I heard someone 20 years my senior recently lament her lack of energy after having surgery. Such comments as, “I just want my energy back” stuck in me like a dagger. A chronic illness robbed me of my energy in 1987. It never came back. Chances are it never will.

I’m taking stock this month. Do I have what it takes to write a novel? The desire is there, but it takes hundreds of hours of mental work to write a novel. I have worked on it off and on for more than a decade.

The pressure I’m putting on myself about writing that novel is just that – pressure that I’m putting on myself. I want something to show for my life. I want to see that book on the shelf, my name on the spine. But that’s not enough. That’s not the reason one should try to write a novel.

 In order to write a novel, a person has to have a fire in his or her soul, a passion for the story, the realization that they can’t not write the book. Pardon the double negative, but I’ve heard it expressed in those terms so many times. “I have to write because I can’t not write.”

There is a story in me that’s been trying to see the light of day for more than 10 years. Only time will tell if I have what it takes to put the words on paper and push it out the door.

Until my next blog post

I hope you have a good book to read.I just finished reading The Dream Daughter, by Diane Chamberlain. Unlike any of Ms. Chamberlain’s earlier novels, this one has to do with time travel. That came as a surprise to me. I like the idea of time travel, and Ms. Chamberlain did a great job with this story.

I was eager to start reading Jodi Picoult’s latest novel, A Spark of Light. The premise held promise and I thought if any writer could write a soul-searching novel about abortion, it would be Ms. Picoult. I was disappointed in the book. I think I would have liked it if it had been written in chronological order; however, it covers 11 hours, begins with hour number 10, and works its way backwards to hour number one, which is followed by hour number 11. The way the material was presented did not appeal to me. I was tempted to read the chapters in reverse order, but I wasn’t in the mood to do that after having started with the first chapter.

If you’re a writer, I hope you have quality writing time and the physical energy to reach your goals.

Thank you for reading my blog. You could have spent the last few minutes doing something else, but you chose to read my blog. I appreciate it! I welcome your comments.

I’ll try to write a more upbeat blog next week. When I started blogging more than seven years ago, the purpose of my blog was to share my journey as a writer. The journey has stalled recently, but maybe I’ll get my second wind in 2019.

Let’s continue the conversation.

Have you read A Spark of Light, by Jodi Picoult? What did you think of it? Did you find its being written “backwards” appealing or confusing? I have enjoyed every other Jodi Picoult book I’ve read, so I was surprised when I had no desire to read beyond the second chapter of this one. The book has gotten mixed reviews online.

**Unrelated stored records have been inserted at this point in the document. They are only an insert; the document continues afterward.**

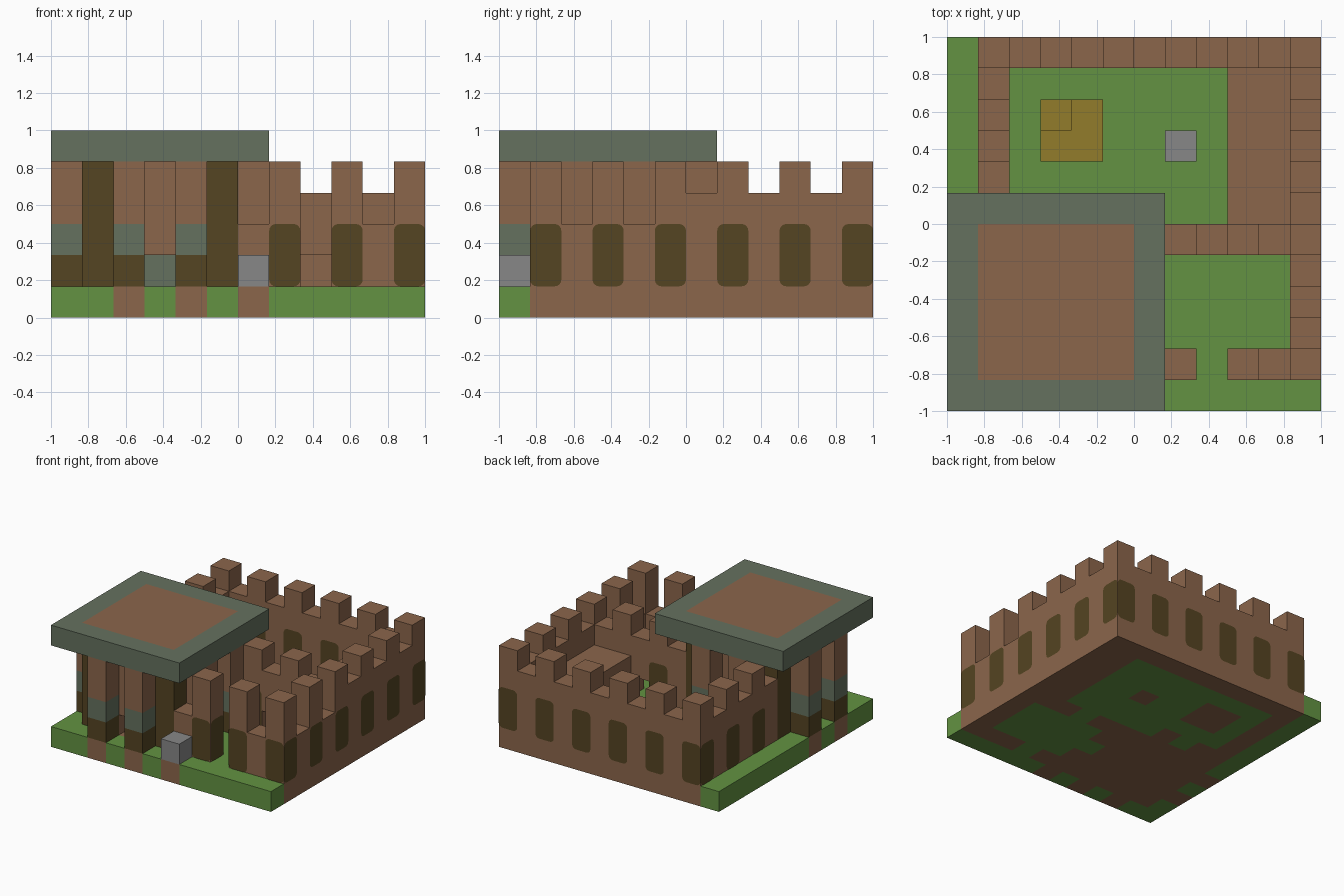
import bpy, bmesh, math
from mathutils import Vector

if "Cube" in bpy.data.objects:
    bpy.data.objects.remove(bpy.data.objects["Cube"], do_unlink=True)

N = 12                 # cells along each side
C = 2 / N              # cell size
SIDES = [(1, 0), (-1, 0), (0, 1), (0, -1)]


def material(name, r, g, b):
    m = bpy.data.materials.new(name)
    m.use_nodes = True
    m.diffuse_color = (r, g, b, 1)
    m.node_tree.nodes["Principled BSDF"].inputs["Base Color"].default_value = (r, g, b, 1)
    return m


BROWN = material("brown brick", .26, .133, .071)
GREEN = material("grass green", .125, .29, .054)
SLATE = material("grey green slate", .13, .165, .114)
DARK = material("dark wood", .09, .058, .016)
GREY = material("grey stone", .245, .245, .245)
OCHRE = material("ochre straw", .29, .2, .024)


def finish(name, bm, *mats):
    mesh = bpy.data.meshes.new(name)
    bm.to_mesh(mesh)
    bm.free()
    for m in mats:
        mesh.materials.append(m)
    obj = bpy.data.objects.new(name, mesh)
    bpy.context.collection.objects.link(obj)
    return obj


def span(i0, i1, j0, j1, k0, k1):
    return {(i, j, k) for i in range(i0, i1) for j in range(j0, j1) for k in range(k0, k1)}


def blocks(name, mat, cells):
    """Outer skin of a set of grid cells."""
    bm = bmesh.new()
    for cell in cells:
        centre = Vector(cell) * C + Vector((C / 2 - 1, C / 2 - 1, C / 2))
        for axis in range(3):
            for s in (-1, 1):
                near = list(cell)
                near[axis] += s
                if tuple(near) in cells:
                    continue
                n, u = Vector(), Vector()
                n[axis], u[(axis + 1) % 3] = s, 1
                v = n.cross(u)
                ring = [u + v, v - u, -u - v, u - v]
                bm.faces.new([bm.verts.new(centre + (n + p) * C / 2) for p in ring])
    bmesh.ops.remove_doubles(bm, verts=bm.verts, dist=1e-4)
    return finish(name, bm, mat)


# Layout of the castle
gate = (8, 1)
door = (8, 5)
wall = {(i, 11) for i in range(1, N)} | {(11, j) for j in range(1, N)}
wall |= {(1, j) for j in range(6, N)}
wall |= {(i, 5) for i in range(6, N)} | {(i, 1) for i in range(6, N)}
wall.discard(gate)
keep = {(i, j) for i in range(1, 6) for j in range(1, 6)}
columns = {p for a in (2, 4) for p in ((a, 0), (a, 6), (0, a), (6, a))}
ramp = {(10, j) for j in range(6, 11)}
straw = {(i, j) for i in (3, 4) for j in (8, 9)}
stones = {(6, 0), (7, 8)}

# Ground slab, brown below everything that stands on it
paved = (wall | keep | columns | ramp | straw | stones) - {door}
bm = bmesh.new()
bmesh.ops.create_grid(bm, x_segments=N, y_segments=N, size=1)
top = bmesh.ops.extrude_face_region(bm, geom=bm.faces[:], use_keep_orig=True)["geom"]
bmesh.ops.translate(bm, verts=[g for g in top if isinstance(g, bmesh.types.BMVert)], vec=(0, 0, C))
bmesh.ops.recalc_face_normals(bm, faces=bm.faces)
for f in bm.faces:
    p = f.calc_center_median() * .99
    cell = (int((p.x + 1) / C), int((p.y + 1) / C))
    f.material_index = 1 if cell in paved else 0
finish("ground", bm, GREEN, BROWN)


# Battlement walls: merlons on odd cells, lower crenels in the front yard
def wall_top(i, j):
    if i % 2 and j % 2:
        return 5
    return 3 if j < 5 else 4


wall_cells = {(i, j, k) for i, j in wall for k in range(1, wall_top(i, j))}
wall_cells.discard((*door, 1))
blocks("battlement_walls", BROWN, wall_cells)

# Raised walkway inside the right wall
blocks("walkway", BROWN, span(10, 11, 6, 11, 1, 3) | span(9, 10, 6, 11, 2, 3))

# Rounded dark windows on the open sides of the merlon cells
bm = bmesh.new()
filled = wall | keep | columns | ramp
R, HALF = .036, C / 2
for i, j in sorted(wall):
    if not (i % 2 and j % 2):
        continue
    for dx, dy in SIDES:
        if (i + dx, j + dy) in filled:
            continue
        n = Vector((dx, dy, 0))
        u = Vector((-dy, dx, 0))
        centre = Vector(((i + .5) * C - 1, (j + .5) * C - 1, 2 * C)) + n * (HALF + .003)
        ring = []
        for q, (sx, sz) in enumerate([(1, 1), (-1, 1), (-1, -1), (1, -1)]):
            for step in range(5):
                a = (q + step / 4) * math.pi / 2
                x = sx * (HALF - R) + R * math.cos(a)
                z = sz * (C - R) + R * math.sin(a)
                ring.append(bm.verts.new(centre + u * x + Vector((0, 0, z))))
        bm.faces.new(ring)
finish("windows", bm, DARK)

# Keep: dark corner posts, brick walls and a front doorway
corners = {(i, j) for i in (1, 5) for j in (1, 5)}
ring = {(i, j) for i, j in keep if i in (1, 5) or j in (1, 5)} - corners
blocks("keep_posts", DARK, {(i, j, k) for i, j in corners for k in range(1, 5)})
blocks("keep_walls", BROWN, {(i, j, k) for i, j in ring for k in range(1, 5)} - {(3, 1, 1)})
blocks("keep_door", SLATE, {(3, 2, 1)})

# Columns around the keep, in three bands
for name, mat, k0, k1 in (("column_feet", DARK, 1, 2),
                          ("column_bands", SLATE, 2, 3),
                          ("column_shafts", BROWN, 3, 5)):
    blocks(name, mat, {(i, j, k) for i, j in columns for k in range(k0, k1)})

# Flat roof with a brick centre
centre_cells = span(1, 6, 1, 6, 5, 6)
blocks("roof_rim", SLATE, span(0, 7, 0, 7, 5, 6) - centre_cells)
blocks("roof_centre", BROWN, centre_cells)

# Yard props
blocks("stone_blocks", GREY, {(i, j, 1) for i, j in stones})
blocks("straw_stack", OCHRE, {(i, j, 1) for i, j in straw} | {(3, 9, 2)})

If you’re a writer, what pulls you out of the pit of self-doubt when discouragement tries to overwhelm you?

Janet